Keir Starmer: May I briefly walk you through the process? Looking at the current regime, we are now involved from the outset if consideration is being given to whether a control order should be made. The deputy head of counter-terrorism, Deborah Walsh, is immediately notified, and she then allocates one of the prosecuting lawyers from her division who, day in, day out, prosecutes terrorism cases before the courts. They have a great deal of experience, as everyone here understands.
If a decision is made that a control order may be imposed, the exercise begins of reviewing the available material to assess whether it meets the code test that I adumbrated earlier. That approach is no different from the approach that Deborah Walsh and her team take week in, week out, on numerous other terrorist operations.
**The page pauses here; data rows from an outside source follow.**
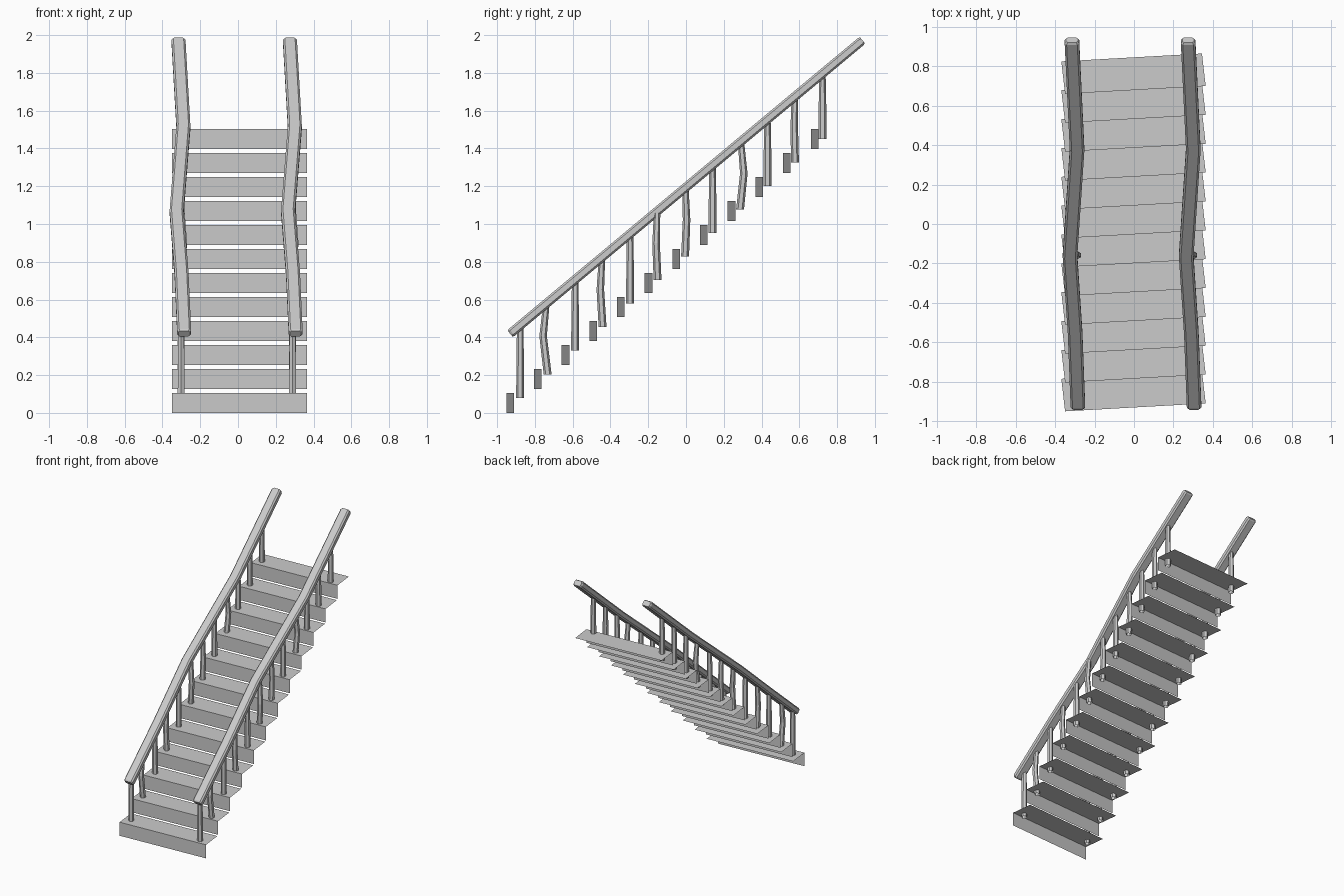
import bpy, bmesh, math
from mathutils import Vector

cube = bpy.data.objects.get("Cube")
if cube:
    bpy.data.objects.remove(cube, do_unlink=True)

grey = bpy.data.materials.new("plain grey")
grey.use_nodes = True
colour = (0.6, 0.6, 0.6, 1)
grey.diffuse_color = colour
grey.node_tree.nodes["Principled BSDF"].inputs["Base Color"].default_value = colour

STEPS = 12
RISE, RUN = 0.127, 0.1465
SIDES = {"right": 0.0, "left": 0.59}   # sideways offset of each handrail


def finish(bm, name):
    mesh = bpy.data.meshes.new(name)
    bm.to_mesh(mesh)
    bm.free()
    mesh.materials.append(grey)
    obj = bpy.data.objects.new(name, mesh)
    bpy.context.collection.objects.link(obj)
    return obj


def loft(name, rings, cap_start=True):
    """Join rings of points into a tube."""
    bm = bmesh.new()
    loops = [[bm.verts.new(p) for p in ring] for ring in rings]
    n = len(loops[0])
    for a, b in zip(loops, loops[1:]):
        for k in range(n):
            bm.faces.new((a[k], a[(k + 1) % n], b[(k + 1) % n], b[k]))
    if cap_start:
        bm.faces.new(loops[0][::-1])
    bm.faces.new(loops[-1])
    bmesh.ops.recalc_face_normals(bm, faces=bm.faces)
    return finish(bm, name)


# Steps: a thin riser folded into a tread, slightly twisted in plan
def step(i):
    base = Vector((0, i * RUN, i * RISE))
    left, right = Vector((-0.35, -0.951, 0)), Vector((0.364, -0.911, 0))
    up, back = Vector((0, 0, 0.105)), Vector((-0.019, 0.165, 0))
    bm = bmesh.new()
    rows = [[bm.verts.new(base + p + d) for p in (left, right)]
            for d in (Vector(), up, up + back)]
    for a, b in zip(rows, rows[1:]):
        bm.faces.new((a[0], a[1], b[1], b[0]))
    finish(bm, f"step_{i + 1}")


for i in range(STEPS):
    step(i)

# Handrails: chamfered bar following a gently wavering slope
SLOPE = 0.833
along = Vector((0, 1, SLOPE)).normalized()
normal = Vector((0, -along.z, along.y))
profile = [(-0.037, -0.014), (-0.027, -0.024), (0.027, -0.024), (0.037, -0.014),
           (0.037, 0.014), (0.027, 0.024), (-0.027, 0.024), (-0.037, 0.014)]
path = [(-0.285, -0.922), (-0.299, -0.55), (-0.325, -0.16),
        (-0.289, 0.38), (-0.315, 0.925)]


def rail_height(y):
    return 0.42 + (y + 0.93) * SLOPE


def rail_ring(x, y, scale=1.0, shift=0.0):
    centre = Vector((x, y, rail_height(y))) + along * shift
    return [centre + Vector((u * scale, 0, 0)) + normal * v * scale for u, v in profile]


for side, dx in SIDES.items():
    pts = [(x + dx, y) for x, y in path]
    rings = [rail_ring(*pts[0], 0.8, -0.012)]
    rings += [rail_ring(*p) for p in pts]
    rings += [rail_ring(*pts[-1], 0.8, 0.012)]
    loft(f"{side}_handrail", rings)

# Balusters: six-sided tapering posts, some bowed, open at the foot
bow = {1: (0, -0.024), 3: (0, -0.012), 5: (0.014, -0.008), 6: (0, 0.008),
       8: (0.005, 0.02), 10: (0, -0.004)}


def post_ring(x, y, z, r):
    angles = [math.tau * (k + 0.5) / 6 for k in range(6)]
    return [Vector((x + r * math.cos(a), y + r * math.sin(a), z)) for a in angles]


for side, dx in SIDES.items():
    for i in range(STEPS):
        x, y = -0.301 + dx, -0.878 + i * 0.1455
        foot = 0.08 + i * 0.1245
        top = rail_height(y) - 0.01
        bx, by = bow.get(i, (0, 0))
        rings = [post_ring(x, y, foot, 0.021),
                 post_ring(x + bx, y + by, foot + (top - foot) * 0.55, 0.02),
                 post_ring(x + bx * 0.3, y + by * 0.3, top, 0.017)]
        loft(f"{side}_baluster_{i + 1}", rings, cap_start=False)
They are in the business of reviewing material to consider whether prosecutions can be brought. If a prosecution can be brought, that is the priority and a prosecution is brought. We are firmly committed to that. If a prosecution cannot be brought, we give brief closed reasons to the relevant authorities. The allocated lawyer then remains with the control order in question. Deborah Walsh sits on the quarterly review meetings that look at all control orders. They are reviewed either if there is new material or if renewal is suggested, and we go through the same exercise. That exercise, the second time round, will include consideration of any of the material that has been led in the control order civil proceedings. At each stage we are applying the code test. So that is the extent to which we are involved in the process. We have found it useful to have an allocated lawyer stay with the case during its lifetime.